EY Asean Value Creation Leader Sriram Changali observes that although many businesses drew up crisis management strategies to respond to Covid-19, not all of these transformation actions translated into value creation for the companies.

“Hence, it is important for companies to understand how their transformation approaches and their execution impact the success of their transformation journey and enhance the value of their organisation,” he says.

See also: BioNTech beats estimates as vaccine maker pursues more diseases

From the study, four types of transformation actions emerged that led to the companies’ outperformance relative to peers.

Firstly, as ‘proactive transformers’, companies undertake transformation even when they are already outperforming against the industry. These companies fare better than ‘reactive transformers’-- companies that undertake transformation when they are underperforming against the industry.

According to the report, in the periods following transformation, proactive transformers in Southeast Asia saw a 13 percentage point (pp) outperformance on TSR compared to reactive peers.

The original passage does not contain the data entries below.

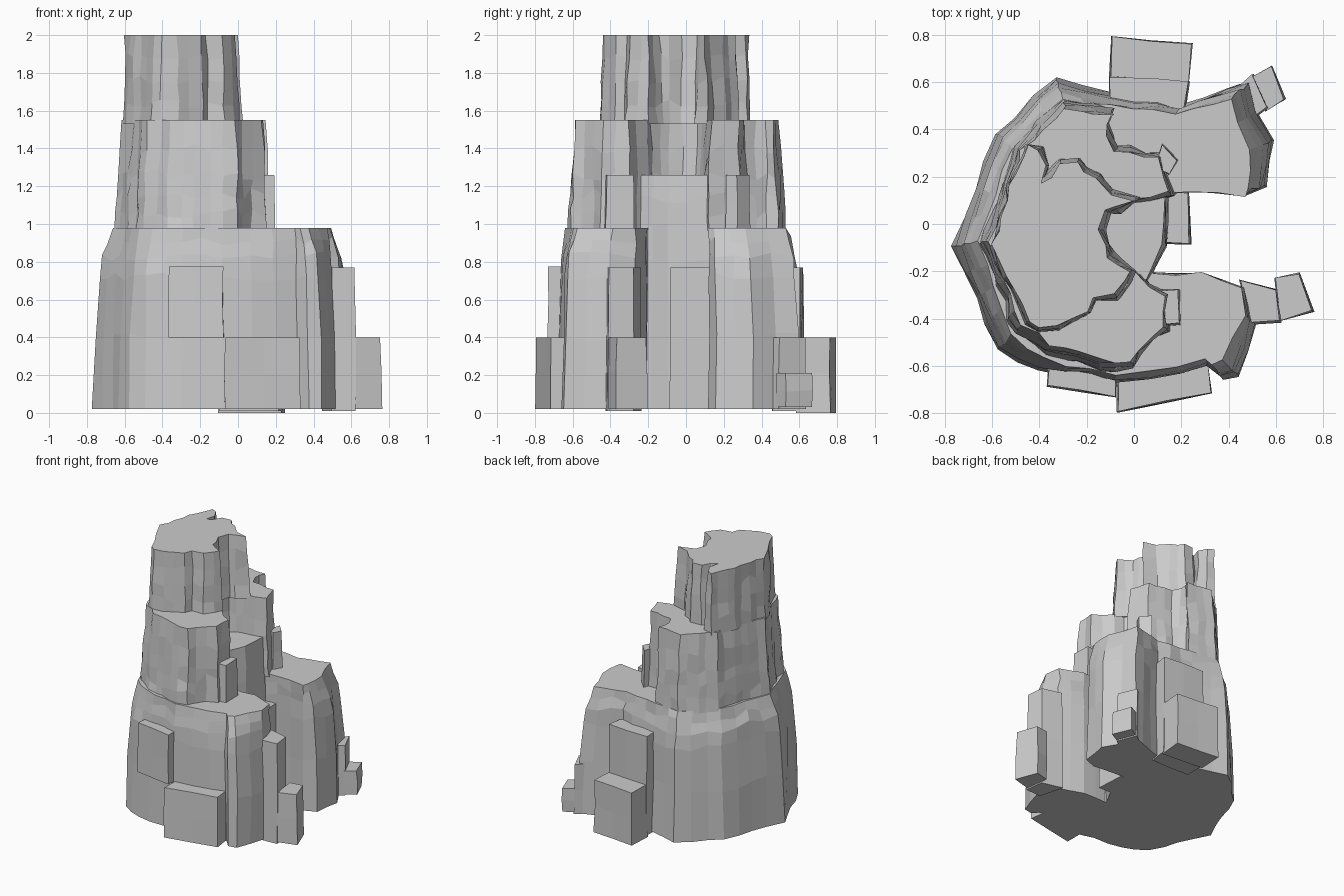
import bpy, bmesh, random
from mathutils import Vector

random.seed(7)
CENTRE = Vector((-0.15, 0.0))


def loft(name, outline, profile, step=0.12, rough=0.01, floor=True, flare=0.0):
    """Faceted rock prism. outline: (x, y, top scale); profile: (z, 0..1 blend to top scale).
    flare widens the foot of the walls whose top scale is 1."""
    pts = [Vector((p[0], p[1], p[2] if len(p) > 2 else 1.0)) for p in outline]
    area = sum(a.x * b.y - b.x * a.y for a, b in zip(pts, pts[1:] + pts[:1]))
    if area < 0:
        pts.reverse()
    # split long edges and roughen each vertical column
    cols = []
    for a, b in zip(pts, pts[1:] + pts[:1]):
        n = max(1, round((b - a).xy.length / step))
        for i in range(n):
            p = a.lerp(b, i / n)
            r = rough * (1.0 if i else 0.3)
            p.x += random.uniform(-r, r)
            p.y += random.uniform(-r, r)
            cols.append(p)
    n = len(cols)
    # outward direction of each column
    normals = []
    for i in range(n):
        d = (cols[(i + 1) % n] - cols[i - 1]).xy.normalized()
        normals.append(Vector((d.y, -d.x)) * (flare if cols[i].z > 0.995 else 0))
    bm = bmesh.new()
    rings = []
    for k, (z, t) in enumerate(profile):
        inner = 0 < k < len(profile) - 1
        ring = []
        for p, out in zip(cols, normals):
            q = CENTRE + (p.xy - CENTRE) * (1 + (p.z - 1) * t) + out * (1 - t)
            r = rough * 0.7
            q += Vector((random.uniform(-r, r), random.uniform(-r, r)))
            dz = random.uniform(-1, 1) * rough * 2.5 if inner else 0
            ring.append(bm.verts.new((q.x, q.y, z + dz)))
        rings.append(ring)
    for lo, hi in zip(rings, rings[1:]):
        for i in range(n):
            j = (i + 1) % n
            bm.faces.new((lo[i], lo[j], hi[j], hi[i]))
    bm.faces.new(rings[-1])
    if floor:
        bm.faces.new(rings[0][::-1])
    mesh = bpy.data.meshes.new(name)
    bm.to_mesh(mesh)
    bm.free()
    ob = bpy.data.objects.new(name, mesh)
    bpy.context.collection.objects.link(ob)
    return ob


def block(name, corners, z0, z1):
    loft(name, corners, [(z0, 0), ((z0 + z1) / 2, .5), (z1, 1)], step=0.17, rough=0.006, flare=0.006)


# base tier, notched on the right
base = [(-0.77, -0.09, .82), (-0.57, -0.53, .87), (-0.40, -0.62, .92), (-0.08, -0.67, .95),
        (0.20, -0.64, .94), (0.32, -0.60, .95), (0.38, -0.66, .91), (0.45, -0.65, .88),
        (0.52, -0.42, .92), (0.47, -0.27, .97), (0.28, -0.21), (0.08, -0.21), (0.05, -0.10),
        (0.07, 0.05), (0.12, 0.13), (0.24, 0.14), (0.47, 0.12), (0.56, 0.16, .9),
        (0.59, 0.36, .87), (0.52, 0.48, .88), (0.49, 0.60, .87), (0.20, 0.50, .93),
        (-0.10, 0.55, .91), (-0.33, 0.62, .86), (-0.58, 0.38, .84)]
loft("base_tier", base, [(.02, 0), (.4, .1), (.72, .3), (.83, .45), (.91, .75), (.98, 1)])

# middle tier
middle = [(-0.66, -0.08, .92), (-0.50, -0.46, .93), (-0.38, -0.55, .93), (-0.08, -0.63, .93),
          (0.00, -0.61, .95), (0.03, -0.55, .97), (0.13, -0.44), (0.13, -0.30), (0.06, -0.27),
          (0.00, -0.21), (-0.11, -0.14), (-0.15, -0.02), (-0.12, 0.06), (-0.02, 0.10),
          (0.15, 0.13), (0.10, 0.28), (0.04, 0.28), (-0.08, 0.31), (-0.11, 0.37),
          (-0.09, 0.49, .94), (-0.30, 0.53, .92), (-0.50, 0.33, .93)]
loft("middle_tier", middle,
     [(.96, 0), (1.06, .2), (1.16, .3), (1.26, .5), (1.4, .75), (1.55, 1)],
     step=0.07, rough=0.012, floor=False, flare=0.025)

# summit tier
summit = [(-0.61, -0.09, .97), (-0.46, -0.42, .97), (-0.41, -0.455, .97), (-0.32, -0.43),
          (-0.20, -0.37), (-0.17, -0.31), (-0.08, -0.30), (-0.01, -0.20), (-0.11, -0.14),
          (-0.15, -0.02), (-0.12, 0.06), (0.00, 0.10), (-0.10, 0.13), (-0.16, 0.19),
          (-0.24, 0.26), (-0.31, 0.26), (-0.35, 0.20), (-0.40, 0.18), (-0.38, 0.25),
          (-0.40, 0.31), (-0.45, 0.34, .97), (-0.51, 0.22, .97)]
loft("summit_tier", summit, [(1.53, 0), (1.64, .3), (1.76, .5), (1.88, .8), (2.0, 1)],
     step=0.07, rough=0.01, floor=False, flare=0.025)

# column and ledge standing inside the notch
loft("notch_column", [(-0.12, -0.17), (0.05, -0.24), (0.12, -0.09), (0.13, 0.12), (-0.13, 0.07)],
     [(.02, 0), (.5, 0), (.8, 0), (1.0, .3), (1.13, .6), (1.26, 1)], step=0.1, flare=0.015)
block("notch_ledge", [(0.10, -0.08), (0.235, -0.08), (0.23, 0.13), (0.11, 0.14)], .02, .77)

# small blocks on the shoulders
block("back_shoulder_block", [(0.09, 0.24), (0.15, 0.21), (0.18, 0.27), (0.12, 0.33)], .97, 1.26)
block("front_shoulder_block", [(0.10, -0.43), (0.19, -0.42), (0.19, -0.28), (0.12, -0.28)], .97, 1.26)

# buttress blocks around the foot
block("back_buttress_upper", [(-0.10, 0.47), (0.21, 0.46), (0.23, 0.60), (-0.10, 0.62)], .01, .77)
block("back_buttress_lower", [(-0.10, 0.61), (0.23, 0.59), (0.24, 0.76), (-0.09, 0.79)], 0, .4)
block("back_right_buttress_upper", [(0.42, 0.56), (0.49, 0.44), (0.56, 0.49), (0.50, 0.63)], .02, .4)
block("back_right_buttress_lower", [(0.50, 0.62), (0.56, 0.48), (0.635, 0.53), (0.58, 0.665)], .03, .21)
block("front_right_buttress_upper", [(0.45, -0.24), (0.60, -0.28), (0.62, -0.41), (0.50, -0.42)], .01, .77)
block("front_right_buttress_lower", [(0.60, -0.23), (0.70, -0.21), (0.755, -0.37), (0.62, -0.41)], .02, .4)
block("front_slab_upper", [(-0.37, -0.68), (-0.08, -0.73), (-0.08, -0.60), (-0.36, -0.58)], .4, .775)
block("front_slab_lower", [(-0.07, -0.79), (0.33, -0.715), (0.31, -0.58), (-0.07, -0.62)], .02, .4)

See also: Covid-19 global health emergency is over after three years: WHO

Next, ‘serial transactors’, a subset of proactive transformers who acquire or divest more than reactive companies. As seen in the study, proactive transformers who are serial transactors in Southeast Asia transacted more than their reactive peers by 13% between 2018 and 2021 and were 23% more active during the economic slowdown in 2021.

Additionally, the results of ‘active investors’ – companies that invest more – is reflected in their TSR outperformance. The study highlighted that companies that outperformed the industry in the years following their transformation also consistently had a higher investment rate compared to their counterparts.

Fourthly, ‘holistic transformers’ undertook transformation on multiple fronts, where over 90% pursued ESG initiatives; 83% invested in digitalisation, while 51% invested in supply chain management.

Finally, the report concludes that there are five key imperatives that companies should note when undertaking any transformative actions, including aligning the CEO and board on the purpose of the transformation and the value for the organisation.

The study concludes that companies should also set aspirational targets and incentivising success over and above what is available in a business-as-usual setting, as well as setting up execution rigour and getting commitment from the top to maintain accountability.

Furthermore, companies should build capabilities to improve functional, technical and leadership expertise and calibrate the journey to balance the costs with the potential upsides while communicating with key stakeholders along the journey, according to the report.

“There is no one single transformative approach that companies should look to. Instead, it can be a multitude or combination of approaches, which include acquisitions, digitalisation or even divestments and restructuring, to help optimise the value of the business,” says Angela Ee, EY Asean and Singapore restructuring leader.

×
Loading next article...
The Edge Singapore
Download The Edge Singapore App
Google playApple store play
Keep updated
Follow our social media
© 2024 The Edge Publishing Pte Ltd. All rights reserved.